Please write out all of the data below exactly, without including the pictures.

[Document images with source code]
____

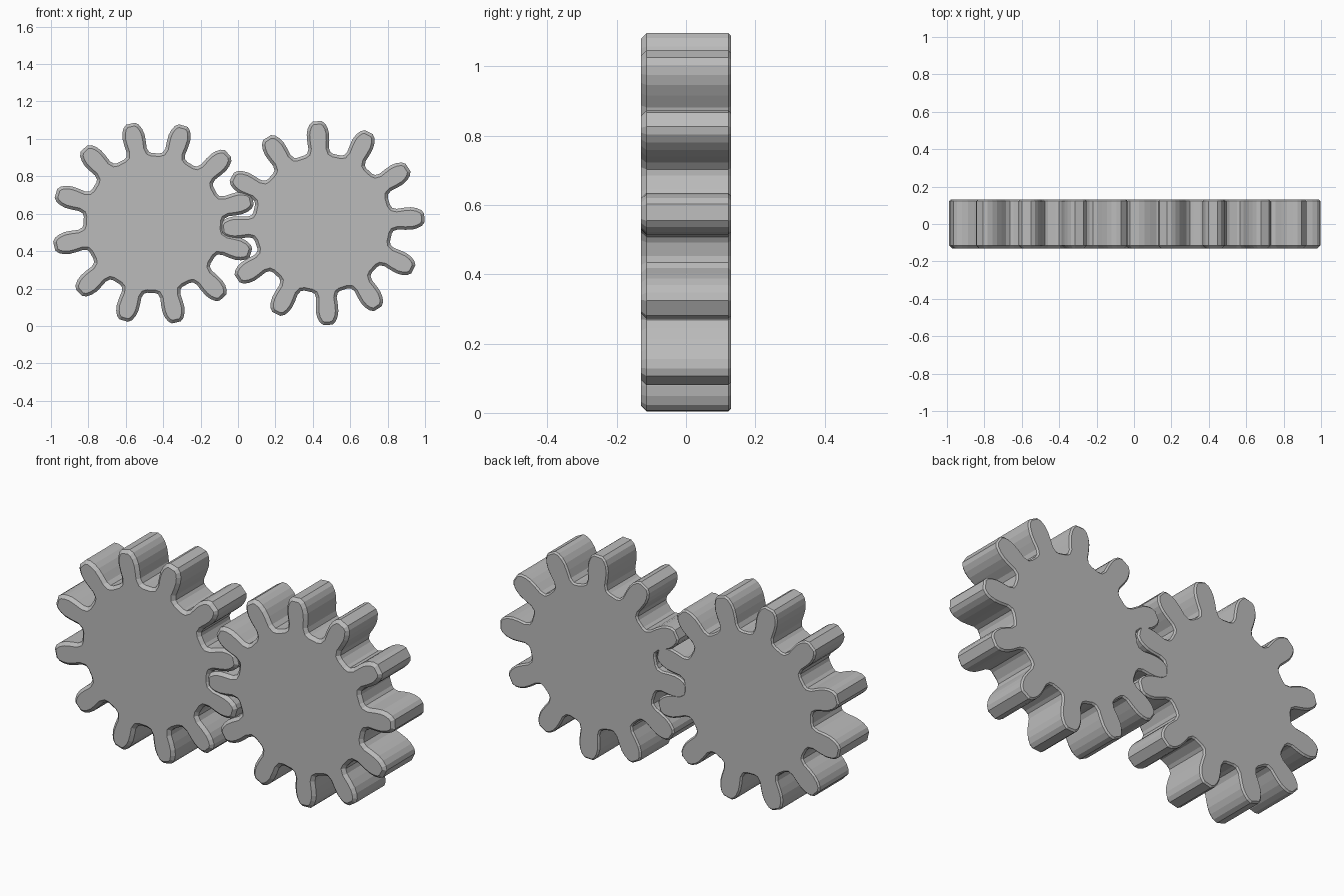
import bpy
import bmesh
from math import sin, cos, radians, pi

if "Cube" in bpy.data.objects:
    bpy.data.objects.remove(bpy.data.objects["Cube"])

TEETH = 12
HALF_DEPTH = 0.13
CENTRE_Z = 0.55

# Half outline of one tooth: (radius along tooth, half width), root to tip
FLANK = [(0.366, 0.077), (0.376, 0.062), (0.40, 0.055), (0.44, 0.059),
         (0.475, 0.060), (0.505, 0.054), (0.53, 0.042), (0.545, 0.024)]
TOOTH = [(r, -w) for r, w in FLANK] + [(r, w) for r, w in reversed(FLANK)]

# Single grey metal
grey = bpy.data.materials.new("grey metal")
grey.use_nodes = True
grey.diffuse_color = (0.5, 0.5, 0.5, 1)
grey.node_tree.nodes["Principled BSDF"].inputs["Base Color"].default_value = (0.5, 0.5, 0.5, 1)


def make_gear(name, x, phase):
    bm = bmesh.new()
    ring = []
    for i in range(TEETH):
        a = radians(phase) + i * 2 * pi / TEETH
        for r, w in TOOTH:
            ring.append(bm.verts.new((r * cos(a) - w * sin(a), -HALF_DEPTH,
                                      r * sin(a) + w * cos(a))))
    front = bm.faces.new(ring)

    # Extrude the outline through to the back
    result = bmesh.ops.extrude_face_region(bm, geom=[front], use_keep_orig=True)
    back_verts = [g for g in result["geom"] if isinstance(g, bmesh.types.BMVert)]
    bmesh.ops.translate(bm, vec=(0, 2 * HALF_DEPTH, 0), verts=back_verts)
    bmesh.ops.recalc_face_normals(bm, faces=bm.faces)

    # Chamfer both rims, the front one wider
    for side, width in ((-1, 0.016), (1, 0.008)):
        rim = [e for e in bm.edges
               if all(abs(v.co.y - side * HALF_DEPTH) < 1e-5 for v in e.verts)]
        bmesh.ops.bevel(bm, geom=rim, offset=width, segments=1,
                        affect='EDGES', clamp_overlap=True)

    mesh = bpy.data.meshes.new(name)
    bm.to_mesh(mesh)
    bm.free()
    mesh.materials.append(grey)
    gear = bpy.data.objects.new(name, mesh)
    gear.location = (x, 0, CENTRE_Z)
    bpy.context.collection.objects.link(gear)


# Two meshing gears side by side
make_gear("right_gear", -0.452, 13)
make_gear("left_gear", 0.452, 3)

____

Result:
import bpy
import bmesh
from math import sin, cos, radians, pi

if "Cube" in bpy.data.objects:
    bpy.data.objects.remove(bpy.data.objects["Cube"])

TEETH = 12
HALF_DEPTH = 0.13
CENTRE_Z = 0.55

# Half outline of one tooth: (radius along tooth, half width), root to tip
FLANK = [(0.366, 0.077), (0.376, 0.062), (0.40, 0.055), (0.44, 0.059),
         (0.475, 0.060), (0.505, 0.054), (0.53, 0.042), (0.545, 0.024)]
TOOTH = [(r, -w) for r, w in FLANK] + [(r, w) for r, w in reversed(FLANK)]

# Single grey metal
grey = bpy.data.materials.new("grey metal")
grey.use_nodes = True
grey.diffuse_color = (0.5, 0.5, 0.5, 1)
grey.node_tree.nodes["Principled BSDF"].inputs["Base Color"].default_value = (0.5, 0.5, 0.5, 1)


def make_gear(name, x, phase):
    bm = bmesh.new()
    ring = []
    for i in range(TEETH):
        a = radians(phase) + i * 2 * pi / TEETH
        for r, w in TOOTH:
            ring.append(bm.verts.new((r * cos(a) - w * sin(a), -HALF_DEPTH,
                                      r * sin(a) + w * cos(a))))
    front = bm.faces.new(ring)

    # Extrude the outline through to the back
    result = bmesh.ops.extrude_face_region(bm, geom=[front], use_keep_orig=True)
    back_verts = [g for g in result["geom"] if isinstance(g, bmesh.types.BMVert)]
    bmesh.ops.translate(bm, vec=(0, 2 * HALF_DEPTH, 0), verts=back_verts)
    bmesh.ops.recalc_face_normals(bm, faces=bm.faces)

    # Chamfer both rims, the front one wider
    for side, width in ((-1, 0.016), (1, 0.008)):
        rim = [e for e in bm.edges
               if all(abs(v.co.y - side * HALF_DEPTH) < 1e-5 for v in e.verts)]
        bmesh.ops.bevel(bm, geom=rim, offset=width, segments=1,
                        affect='EDGES', clamp_overlap=True)

    mesh = bpy.data.meshes.new(name)
    bm.to_mesh(mesh)
    bm.free()
    mesh.materials.append(grey)
    gear = bpy.data.objects.new(name, mesh)
    gear.location = (x, 0, CENTRE_Z)
    bpy.context.collection.objects.link(gear)


# Two meshing gears side by side
make_gear("right_gear", -0.452, 13)
make_gear("left_gear", 0.452, 3)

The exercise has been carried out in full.